Should you sell your art online? Or should you go the more traditional route with galleries and festivals? Can you do both? Here are three things you need to know before you can decide where to sell your art.
First of all, what are your choices for sales locations? For in-person sales, you’ve got galleries, festivals, and alternative venues like coffee shops and tattoo parlors. Online, you can sell via your own website, through a third-party site, or you can sell directly from social media. But how do you decide where to sell your art? Here are three things you need to know:
Know your product
If you sell large, original, more expensive works, you’ll probably be more successful selling them when people have the opportunity to see them in person.
Trying to sell large $5,000 original works online only can be a challenge. Think about your own behavior. Would you purchase a $3,000 piece sight unseen? Probably not.
People will buy a $30 ceramic mug from a website without seeing it in person, though. It just comes down to size and cost.
If you are selling smaller original works or more affordable reproductions, they can be easier to sell online.
Back to the large original works: you can still do your marketing online. Your goal is to build your relationship with potential buyers so that they’re motivated to go and stand in front of your original piece. It also works in the other direction where someone sees your work in person, then follows you on social media or subscribes to your email and eventually purchases from you online.
In this post, Sell More Art Online With This One Simple Tip, Tobias Waaentz gives you options for displaying your art online in a beautiful way so that your potential buyers can imagine your art hanging on their own wall.
Know your ideal buyer
Think about a day in the life of your ideal buyer. Where do they spend their time? Where would they shop for work like yours?
Would they go to galleries to shop for art? Would they go to their local holiday gift show? Or would they gravitate to an international juried art festival?
For example, here in Boulder, Colorado we have Firefly Handmade, a seasonal marketplace for artisan wares. And nearby in Denver, we have the Cherry Creek Arts Festival, a large, international curated show.
Where would your ideal buyer be most likely to shop? Once you have an answer to that question, figure out how to get your art into those places. One note: many of these answers have to come from you, especially when you're just starting out. You'll need to put yourself in the shoes of your ideal buyer, answer the question to the best of your ability, move forward, and keep an eye on your sales numbers.
Not convinced that you need to define your ideal buyer? Read this post!
Photo by Free-Photos on Pixabay
Know your sales numbers
Speaking of sales numbers, all business owners need to pay attention to their key performance indicators, including sales numbers. Regular testing of your marketing ideas and analysis of the results gives you a way to understand what’s working and where you need to adapt.

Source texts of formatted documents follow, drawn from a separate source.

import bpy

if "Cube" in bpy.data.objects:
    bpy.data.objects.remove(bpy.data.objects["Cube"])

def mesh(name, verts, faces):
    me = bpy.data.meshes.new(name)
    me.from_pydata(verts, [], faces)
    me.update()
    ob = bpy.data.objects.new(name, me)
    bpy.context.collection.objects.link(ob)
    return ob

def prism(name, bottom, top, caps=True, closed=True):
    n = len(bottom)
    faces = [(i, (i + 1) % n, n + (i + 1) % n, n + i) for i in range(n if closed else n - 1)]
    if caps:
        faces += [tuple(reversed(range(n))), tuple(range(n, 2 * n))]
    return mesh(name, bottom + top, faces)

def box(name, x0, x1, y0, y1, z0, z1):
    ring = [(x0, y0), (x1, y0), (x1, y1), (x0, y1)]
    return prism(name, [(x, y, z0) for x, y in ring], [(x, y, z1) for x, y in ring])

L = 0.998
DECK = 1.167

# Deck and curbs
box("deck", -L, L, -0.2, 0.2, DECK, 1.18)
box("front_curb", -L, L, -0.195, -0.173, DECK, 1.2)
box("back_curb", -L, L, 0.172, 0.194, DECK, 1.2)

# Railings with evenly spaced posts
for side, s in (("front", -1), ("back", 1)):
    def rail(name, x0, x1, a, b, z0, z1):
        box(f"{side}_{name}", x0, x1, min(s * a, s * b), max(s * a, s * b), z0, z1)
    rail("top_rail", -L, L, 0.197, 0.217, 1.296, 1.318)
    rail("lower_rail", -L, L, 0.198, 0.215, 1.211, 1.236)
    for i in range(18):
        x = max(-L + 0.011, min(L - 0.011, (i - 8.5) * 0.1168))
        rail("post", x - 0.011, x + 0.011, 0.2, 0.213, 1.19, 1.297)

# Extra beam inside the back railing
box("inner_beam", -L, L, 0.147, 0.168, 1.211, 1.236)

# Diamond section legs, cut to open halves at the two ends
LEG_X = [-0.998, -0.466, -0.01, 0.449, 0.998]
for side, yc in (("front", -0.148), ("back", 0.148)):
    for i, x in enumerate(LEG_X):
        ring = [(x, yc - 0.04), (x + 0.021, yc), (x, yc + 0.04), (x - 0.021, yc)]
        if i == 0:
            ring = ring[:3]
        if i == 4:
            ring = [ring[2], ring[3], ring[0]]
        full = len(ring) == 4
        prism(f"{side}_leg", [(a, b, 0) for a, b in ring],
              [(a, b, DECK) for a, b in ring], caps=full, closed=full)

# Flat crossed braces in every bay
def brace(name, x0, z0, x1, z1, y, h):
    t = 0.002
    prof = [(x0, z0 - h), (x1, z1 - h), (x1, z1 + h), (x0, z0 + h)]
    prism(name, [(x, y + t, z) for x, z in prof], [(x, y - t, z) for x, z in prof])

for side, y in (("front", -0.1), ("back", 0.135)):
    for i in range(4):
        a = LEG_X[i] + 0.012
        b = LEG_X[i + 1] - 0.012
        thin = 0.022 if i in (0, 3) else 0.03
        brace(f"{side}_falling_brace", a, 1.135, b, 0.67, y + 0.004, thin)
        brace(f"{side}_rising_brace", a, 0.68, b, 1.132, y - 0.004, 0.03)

Try out a sales venue and keep track of your sales over time. Is it working or not? And if so, why? Can you find other locations similar to that?
Be a detective when it comes to your sales venues. With galleries, festivals, coffee shops, and boutique stores, say to yourself, “Okay, I found a venue that sells my work pretty well. What is it about this location that works? Is it because they have walk-by traffic? Is it because it attracts tourists, and tourists seem to be drawn to my work?”
Figure out for yourself why a particular outlet is working. What is the thread that connects a place where you're currently having some success, and potential new venues? Find that thread and then seek out similar places to sell your work.
If you're selling at a boutique, and if the boutique owner is willing, reach out to them once a quarter and ask, “Have people been asking you about the work? Is it catching peoples’ attention, or is no one asking about it?”
For online sales, if Instagram is working for you, for example, why do you think it's working? Is it because you’ve been engaging via direct message with people? Have you been telling your story more often? Or is it because you recently posted the link to your sales page in your profile?
Once you know what is working, can you find a similar avenue and method that gives you good sales as well?
Artists often ask me things like, “Should I be on Instagram? Should I be on Pinterest? Should I be on Facebook?” And always, I go back to basics: You need to think about who your ideal buyer is and figure out where you can find them. For more on this topic, read this post: How to Choose the Perfect Social Media Outlets for Your Art Business
Get my free Marketing Testing Toolkit for Artists to help you make good use of your metrics:
Once you know your product, your ideal buyer, and your sales metrics, you'll be better equipped to decide where to sell your art. Let me know how it goes in the comments below.
Have you heard about the Art Marketing Project membership? Read about it here: